Antiretroviral Therapy Does Not Restore Immunity in Vaccinated Patients with HIV
Antiretroviral therapy may not be entirely effective in restoring the immune protection resulting from viral infections or childhood vaccines received prior to becoming HIV-positive.
Despite the success of antiretroviral therapy (ART) in treating HIV, antigen specific memory to vaccinations that occurred before infection does not recover, even after immune reconstitution, according to study published in the Journal of Infectious Diseases. The authors also observed a decline in pre-existing antibody response.
Approximately two-thirds of patients who are HIV-positive in the United States are on an ART regimen, which works by reducing viral replication and boosting CD4 T cell counts. This process is vital to suppressing or regulating the immune response: a memory that allows immune cells to recognize and respond in large numbers when exposed to viruses, according to the study authors.
Researchers at SUNY Downstate Health Sciences University and Oregon Health & Science University suggest that this memory is inhibited in certain patients who are HIV-positive and are otherwise doing well in therapy. HIV-immune associated amnesia may have significant implications for the health status of patients with HIV, should it exist for other pre-infection vaccinations or viruses, according to the study authors.
HIV-immune associated amnesia may provide an explanation for chronic inflammation and accelerated aging observed among patients with HIV, according to the study authors. There also may be a loss of protective immunity and an increased risk for common acute or chronic viral infections among patients with HIV, regardless of whether they are on an ART regimen. Finally, there may be a potential loss of protection against common childhood diseases, such as measles, mumps, chickenpox, and pertussis.
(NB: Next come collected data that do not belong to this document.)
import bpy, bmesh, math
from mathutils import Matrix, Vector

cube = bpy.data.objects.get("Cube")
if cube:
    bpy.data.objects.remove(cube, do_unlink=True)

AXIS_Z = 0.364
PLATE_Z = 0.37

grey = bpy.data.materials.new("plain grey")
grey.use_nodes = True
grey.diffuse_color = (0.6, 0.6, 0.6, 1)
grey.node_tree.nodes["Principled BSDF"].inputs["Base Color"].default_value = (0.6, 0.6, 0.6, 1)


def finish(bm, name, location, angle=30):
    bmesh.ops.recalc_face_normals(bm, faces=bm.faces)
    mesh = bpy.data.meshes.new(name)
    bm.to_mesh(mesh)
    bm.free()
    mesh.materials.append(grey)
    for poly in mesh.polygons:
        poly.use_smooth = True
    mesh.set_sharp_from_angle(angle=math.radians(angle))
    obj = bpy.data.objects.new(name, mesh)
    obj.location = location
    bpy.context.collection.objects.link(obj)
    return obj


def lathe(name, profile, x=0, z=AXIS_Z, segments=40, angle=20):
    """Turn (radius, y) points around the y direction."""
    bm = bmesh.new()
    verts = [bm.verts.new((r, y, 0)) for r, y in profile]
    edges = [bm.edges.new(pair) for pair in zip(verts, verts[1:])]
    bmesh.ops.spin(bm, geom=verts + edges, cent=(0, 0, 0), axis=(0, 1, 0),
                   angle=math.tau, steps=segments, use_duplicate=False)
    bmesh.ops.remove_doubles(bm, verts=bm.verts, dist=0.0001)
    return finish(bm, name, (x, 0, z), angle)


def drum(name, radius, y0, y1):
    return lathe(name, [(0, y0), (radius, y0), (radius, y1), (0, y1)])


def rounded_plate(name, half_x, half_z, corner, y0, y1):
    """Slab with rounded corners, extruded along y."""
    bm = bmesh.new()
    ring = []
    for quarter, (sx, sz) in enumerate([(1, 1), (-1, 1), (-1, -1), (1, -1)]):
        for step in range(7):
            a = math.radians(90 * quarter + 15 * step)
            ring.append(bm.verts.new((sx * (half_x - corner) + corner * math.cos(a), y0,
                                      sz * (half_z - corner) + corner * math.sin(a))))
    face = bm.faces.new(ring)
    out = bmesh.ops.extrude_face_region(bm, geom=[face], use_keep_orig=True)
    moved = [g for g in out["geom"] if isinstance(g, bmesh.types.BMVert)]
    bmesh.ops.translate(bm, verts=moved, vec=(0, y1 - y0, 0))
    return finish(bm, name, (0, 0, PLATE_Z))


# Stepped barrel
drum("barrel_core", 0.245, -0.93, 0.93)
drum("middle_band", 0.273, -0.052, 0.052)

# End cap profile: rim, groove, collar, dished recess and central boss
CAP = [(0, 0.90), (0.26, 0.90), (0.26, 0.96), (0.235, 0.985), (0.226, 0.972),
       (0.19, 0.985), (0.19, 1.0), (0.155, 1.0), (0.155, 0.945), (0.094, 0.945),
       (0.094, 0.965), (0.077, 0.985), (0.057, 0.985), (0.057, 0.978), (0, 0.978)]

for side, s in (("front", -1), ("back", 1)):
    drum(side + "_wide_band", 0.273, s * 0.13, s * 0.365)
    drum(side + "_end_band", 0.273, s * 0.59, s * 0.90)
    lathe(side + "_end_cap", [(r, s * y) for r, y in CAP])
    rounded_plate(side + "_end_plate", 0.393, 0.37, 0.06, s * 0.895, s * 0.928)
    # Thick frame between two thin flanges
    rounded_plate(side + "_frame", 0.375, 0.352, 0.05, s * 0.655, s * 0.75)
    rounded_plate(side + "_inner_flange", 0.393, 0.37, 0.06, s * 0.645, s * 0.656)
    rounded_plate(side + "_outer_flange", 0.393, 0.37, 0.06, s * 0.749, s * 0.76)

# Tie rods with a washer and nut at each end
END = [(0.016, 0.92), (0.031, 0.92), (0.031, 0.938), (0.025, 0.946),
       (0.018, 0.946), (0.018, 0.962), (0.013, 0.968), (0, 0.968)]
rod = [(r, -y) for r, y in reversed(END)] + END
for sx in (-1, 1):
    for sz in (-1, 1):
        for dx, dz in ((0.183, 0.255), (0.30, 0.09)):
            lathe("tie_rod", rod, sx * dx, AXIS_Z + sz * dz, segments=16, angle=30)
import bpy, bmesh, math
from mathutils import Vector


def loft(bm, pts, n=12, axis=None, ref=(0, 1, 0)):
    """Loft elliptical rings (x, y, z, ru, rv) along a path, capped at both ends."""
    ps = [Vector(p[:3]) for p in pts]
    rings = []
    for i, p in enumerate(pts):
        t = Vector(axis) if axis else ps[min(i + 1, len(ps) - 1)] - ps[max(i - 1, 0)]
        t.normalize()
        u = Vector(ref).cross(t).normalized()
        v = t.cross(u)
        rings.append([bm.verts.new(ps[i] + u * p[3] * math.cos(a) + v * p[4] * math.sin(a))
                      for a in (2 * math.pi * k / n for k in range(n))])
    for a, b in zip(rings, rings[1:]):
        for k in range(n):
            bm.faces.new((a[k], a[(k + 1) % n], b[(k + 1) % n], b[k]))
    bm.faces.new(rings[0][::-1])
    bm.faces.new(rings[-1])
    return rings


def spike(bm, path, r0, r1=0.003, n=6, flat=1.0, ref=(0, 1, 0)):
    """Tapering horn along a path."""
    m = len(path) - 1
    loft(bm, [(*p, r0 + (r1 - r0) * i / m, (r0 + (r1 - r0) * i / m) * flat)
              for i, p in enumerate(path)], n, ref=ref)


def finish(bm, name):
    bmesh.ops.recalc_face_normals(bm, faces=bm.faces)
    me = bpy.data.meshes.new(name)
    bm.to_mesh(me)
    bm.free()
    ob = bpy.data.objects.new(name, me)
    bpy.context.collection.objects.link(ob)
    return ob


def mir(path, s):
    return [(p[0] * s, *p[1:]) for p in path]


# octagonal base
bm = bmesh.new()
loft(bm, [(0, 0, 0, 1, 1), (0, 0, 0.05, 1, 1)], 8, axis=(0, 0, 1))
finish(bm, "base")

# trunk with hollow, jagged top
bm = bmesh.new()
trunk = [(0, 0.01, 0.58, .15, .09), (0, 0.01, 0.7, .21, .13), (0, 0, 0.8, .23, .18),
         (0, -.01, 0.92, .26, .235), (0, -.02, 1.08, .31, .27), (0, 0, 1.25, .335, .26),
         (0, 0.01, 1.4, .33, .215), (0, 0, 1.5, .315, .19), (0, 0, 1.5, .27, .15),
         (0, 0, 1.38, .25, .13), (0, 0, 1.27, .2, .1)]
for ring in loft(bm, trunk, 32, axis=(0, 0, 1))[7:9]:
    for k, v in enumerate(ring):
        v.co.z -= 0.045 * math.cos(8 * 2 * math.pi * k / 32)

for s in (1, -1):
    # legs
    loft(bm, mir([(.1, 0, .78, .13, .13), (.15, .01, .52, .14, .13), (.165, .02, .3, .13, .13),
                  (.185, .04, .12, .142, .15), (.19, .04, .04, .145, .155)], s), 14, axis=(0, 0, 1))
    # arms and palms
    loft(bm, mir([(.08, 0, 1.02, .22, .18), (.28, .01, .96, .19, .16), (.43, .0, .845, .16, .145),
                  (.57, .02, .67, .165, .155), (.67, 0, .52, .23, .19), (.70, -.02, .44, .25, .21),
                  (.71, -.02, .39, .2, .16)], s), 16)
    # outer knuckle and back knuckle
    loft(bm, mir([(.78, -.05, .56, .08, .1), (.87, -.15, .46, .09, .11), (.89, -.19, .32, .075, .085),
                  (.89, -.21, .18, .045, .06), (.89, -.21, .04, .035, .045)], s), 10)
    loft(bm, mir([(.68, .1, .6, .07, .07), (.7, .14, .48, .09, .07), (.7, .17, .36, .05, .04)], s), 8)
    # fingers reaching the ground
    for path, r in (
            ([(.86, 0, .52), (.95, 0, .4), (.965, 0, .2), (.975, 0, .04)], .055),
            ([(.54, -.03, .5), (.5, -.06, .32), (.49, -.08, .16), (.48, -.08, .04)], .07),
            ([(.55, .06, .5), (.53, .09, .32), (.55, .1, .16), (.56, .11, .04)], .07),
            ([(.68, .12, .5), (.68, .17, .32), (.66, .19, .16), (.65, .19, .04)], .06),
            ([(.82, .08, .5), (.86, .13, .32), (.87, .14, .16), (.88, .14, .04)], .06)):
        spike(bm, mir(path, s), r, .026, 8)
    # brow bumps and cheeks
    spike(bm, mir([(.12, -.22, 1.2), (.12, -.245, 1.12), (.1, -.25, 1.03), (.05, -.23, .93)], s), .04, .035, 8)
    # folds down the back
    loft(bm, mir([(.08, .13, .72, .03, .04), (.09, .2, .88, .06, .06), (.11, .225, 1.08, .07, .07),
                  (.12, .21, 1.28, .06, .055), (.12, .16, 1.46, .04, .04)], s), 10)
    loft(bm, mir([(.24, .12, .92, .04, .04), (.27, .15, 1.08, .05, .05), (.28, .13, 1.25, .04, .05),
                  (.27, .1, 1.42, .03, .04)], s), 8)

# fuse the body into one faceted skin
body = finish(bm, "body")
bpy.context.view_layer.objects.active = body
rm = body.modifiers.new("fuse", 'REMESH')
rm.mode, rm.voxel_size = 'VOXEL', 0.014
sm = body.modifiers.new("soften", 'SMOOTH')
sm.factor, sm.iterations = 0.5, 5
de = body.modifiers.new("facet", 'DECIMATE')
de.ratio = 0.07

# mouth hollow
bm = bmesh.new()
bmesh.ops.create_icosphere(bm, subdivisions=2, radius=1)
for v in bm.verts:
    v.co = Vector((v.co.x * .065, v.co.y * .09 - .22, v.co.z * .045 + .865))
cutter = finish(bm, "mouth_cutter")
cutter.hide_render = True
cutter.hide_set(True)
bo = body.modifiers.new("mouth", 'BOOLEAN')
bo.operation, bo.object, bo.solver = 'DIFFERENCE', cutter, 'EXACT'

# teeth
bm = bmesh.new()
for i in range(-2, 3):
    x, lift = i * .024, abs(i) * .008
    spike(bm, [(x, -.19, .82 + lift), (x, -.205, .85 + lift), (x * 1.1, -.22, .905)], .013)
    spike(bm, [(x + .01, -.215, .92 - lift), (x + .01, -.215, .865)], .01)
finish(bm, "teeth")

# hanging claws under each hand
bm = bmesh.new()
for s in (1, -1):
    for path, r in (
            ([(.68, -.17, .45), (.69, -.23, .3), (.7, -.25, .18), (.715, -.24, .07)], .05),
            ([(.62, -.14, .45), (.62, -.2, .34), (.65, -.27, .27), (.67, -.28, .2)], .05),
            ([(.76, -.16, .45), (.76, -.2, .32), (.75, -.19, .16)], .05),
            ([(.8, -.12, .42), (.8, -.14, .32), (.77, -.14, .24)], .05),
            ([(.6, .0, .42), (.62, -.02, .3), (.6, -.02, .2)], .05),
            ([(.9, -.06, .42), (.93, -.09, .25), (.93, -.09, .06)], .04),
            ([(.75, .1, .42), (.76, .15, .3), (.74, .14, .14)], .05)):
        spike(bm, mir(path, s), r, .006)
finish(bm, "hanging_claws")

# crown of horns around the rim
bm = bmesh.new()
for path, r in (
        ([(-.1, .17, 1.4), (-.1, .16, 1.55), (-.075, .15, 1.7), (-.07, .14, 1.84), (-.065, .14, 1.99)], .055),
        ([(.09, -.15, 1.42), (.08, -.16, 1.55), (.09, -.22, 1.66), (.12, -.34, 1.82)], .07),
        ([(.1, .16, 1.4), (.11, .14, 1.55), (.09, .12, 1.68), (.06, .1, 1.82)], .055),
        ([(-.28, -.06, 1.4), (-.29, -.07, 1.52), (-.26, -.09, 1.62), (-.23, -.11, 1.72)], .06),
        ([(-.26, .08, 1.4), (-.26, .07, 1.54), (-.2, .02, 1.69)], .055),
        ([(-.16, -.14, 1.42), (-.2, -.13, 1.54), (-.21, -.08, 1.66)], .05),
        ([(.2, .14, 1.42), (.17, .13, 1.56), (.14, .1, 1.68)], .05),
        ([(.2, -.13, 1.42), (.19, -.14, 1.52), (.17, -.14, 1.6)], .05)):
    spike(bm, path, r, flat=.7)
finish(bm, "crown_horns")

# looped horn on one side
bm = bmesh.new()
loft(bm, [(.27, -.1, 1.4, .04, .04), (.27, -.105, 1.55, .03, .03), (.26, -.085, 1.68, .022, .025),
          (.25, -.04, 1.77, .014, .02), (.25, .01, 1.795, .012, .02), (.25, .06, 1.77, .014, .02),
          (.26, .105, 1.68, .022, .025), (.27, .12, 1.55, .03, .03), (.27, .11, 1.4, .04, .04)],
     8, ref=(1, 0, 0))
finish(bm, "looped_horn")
The study suggests that ART may not be completely effective in restoring the immune protection resulting from viral infections or childhood vaccines received prior to becoming HIV-positive. Patients are potentially susceptible not only to these serious diseases, but also chronic infections and chronic inflammation.
The study authors caution that, although this study only examined immunologic responses to smallpox vaccination rather than specific clinical outcomes, it builds on previous studies and evidence pointing to HIV-associated immune amnesia. The study also may contribute to gathering support for earlier aggressive treatment in patients who are infected with HIV before they suffer significant damage to their immune system.
Additional studies are needed both on men who are HIV-positive using the smallpox vaccine antigen and antigens of other common diseases for which patients are vaccinated as children. The potential need for revaccination of patients, although suggested by these data, was not directly addressed by the study.
New Study Suggests Antiretroviral Therapy Does Not Restore Disease Immunity Among Previously Immunized HIV Patients [press release]. Brooklyn, NY. SUNY Downstate Health Sciences University website. Published January 6, 2020. https://www.downstate.edu/news_releases/2020/01-06-2020.html. Accessed January 14, 2020.